Abstract: Recent years have witnessed an explosion of science conspiracy videos on the
Internet, challenging science epistemology and public understanding of science.
Scholars have started to examine the persuasion techniques used in conspiracy
messages such as uncertainty and fear yet, little is understood about the
visual narratives, especially how visual narratives differ in videos that
debunk conspiracies versus those that propagate conspiracies. This paper
addresses this gap in understanding visual framing in conspiracy videos through
analyzing millions of frames from conspiracy and counter-conspiracy YouTube
videos using computational methods. We found that conspiracy videos tended to

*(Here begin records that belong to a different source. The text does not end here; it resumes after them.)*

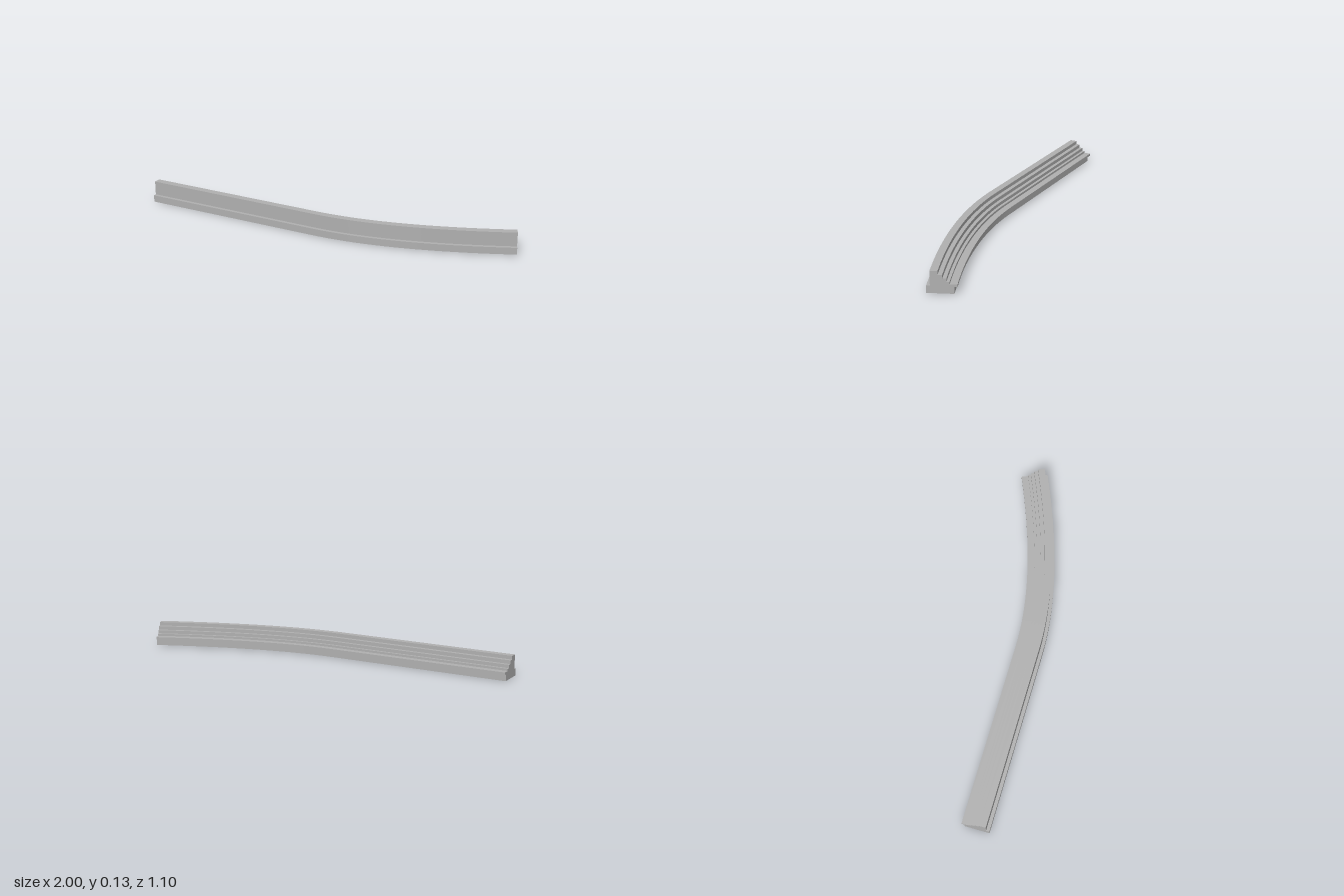
import * as THREE from 'three';

// Cross-section, counter-clockwise: [distance from the back edge, height]
const SECTION = [
  [0.016, 0], [0.157, 0], [0.157, 0.04], [0.138, 0.04], [0.138, 0.121],
  [0.098, 0.121], [0.098, 0.101], [0.075, 0.101], [0.075, 0.081],
  [0.055, 0.081], [0.055, 0.063], [0.039, 0.063], [0.039, 0.051],
  [0, 0.051], [0, 0.038], [0.016, 0.038],
];

// Stations along the back edge in plan: a straight run, then a bend
function stations() {
  const start = new THREE.Vector2(-1, 0.397), knee = new THREE.Vector2(0, 0.043);
  const bend = new THREE.QuadraticBezierCurve(
    knee, new THREE.Vector2(0.404, -0.1), new THREE.Vector2(0.892, -0.552));
  const list = [{ p: start, t: knee.clone().sub(start).normalize() }];
  const steps = 28;
  for (let i = 0; i <= steps; i++) {
    list.push({ p: bend.getPoint(i / steps), t: bend.getTangent(i / steps) });
  }
  return list;
}

// Place a section point at a station; the run rises very slightly to the right
function place({ p, t }, [u, y]) {
  return [p.x - t.y * u, y + 0.003 * (p.x + 1), p.y + t.x * u];
}

function geometry(points, index) {
  const g = new THREE.BufferGeometry();
  g.setAttribute('position', new THREE.Float32BufferAttribute(points.flat(), 3));
  g.setIndex(index);
  g.computeVertexNormals();
  return g;
}

// One long face, smooth along the bend and sharp at its edges
function strip(path, a, b) {
  const points = [], index = [];
  path.forEach((s, i) => {
    points.push(place(s, a), place(s, b));
    if (i) {
      const k = 2 * (i - 1);
      index.push(k, k + 2, k + 1, k + 1, k + 2, k + 3);
    }
  });
  return geometry(points, index);
}

function cap(station, flip) {
  const outline = SECTION.map(([u, y]) => new THREE.Vector2(u, y));
  const faces = THREE.ShapeUtils.triangulateShape(outline, []);
  const index = faces.flatMap(([a, b, c]) => (flip ? [a, c, b] : [a, b, c]));
  return geometry(SECTION.map((q) => place(station, q)), index);
}

export function createModel() {
  const model = new THREE.Group();
  model.name = 'curvedSteppedWall';
  const concrete = new THREE.MeshStandardMaterial({ color: 0xb0b0b0 });
  concrete.name = 'concrete grey';
  const path = stations();

  const add = (parent, name, geo) => {
    const mesh = new THREE.Mesh(geo, concrete);
    mesh.name = name;
    parent.add(mesh);
  };

  // Long faces: underside, plinth, front wall, top, steps and rear ledge
  const names = ['underside', 'plinthFront', 'plinthTop', 'frontWall', 'wallTop',
    'riser1', 'step1', 'riser2', 'step2', 'riser3', 'step3', 'riser4',
    'rearLedgeTop', 'rearLedgeEdge', 'rearLedgeUnderside', 'rearWall'];
  names.forEach((name, i) => {
    add(model, name, strip(path, SECTION[i], SECTION[(i + 1) % SECTION.length]));
  });

  // Cut ends
  add(model, 'rightEnd', cap(path[0], false));
  add(model, 'leftEnd', cap(path[path.length - 1], true));
  return model;
}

use lower color variance and brightness, especially in thumbnails and earlier
parts of the videos. This paper also demonstrates how researchers can integrate
textual and visual features for identifying conspiracies on social media and
discusses the implications of computational modeling for scholars interested in
studying visual manipulation in the digital era.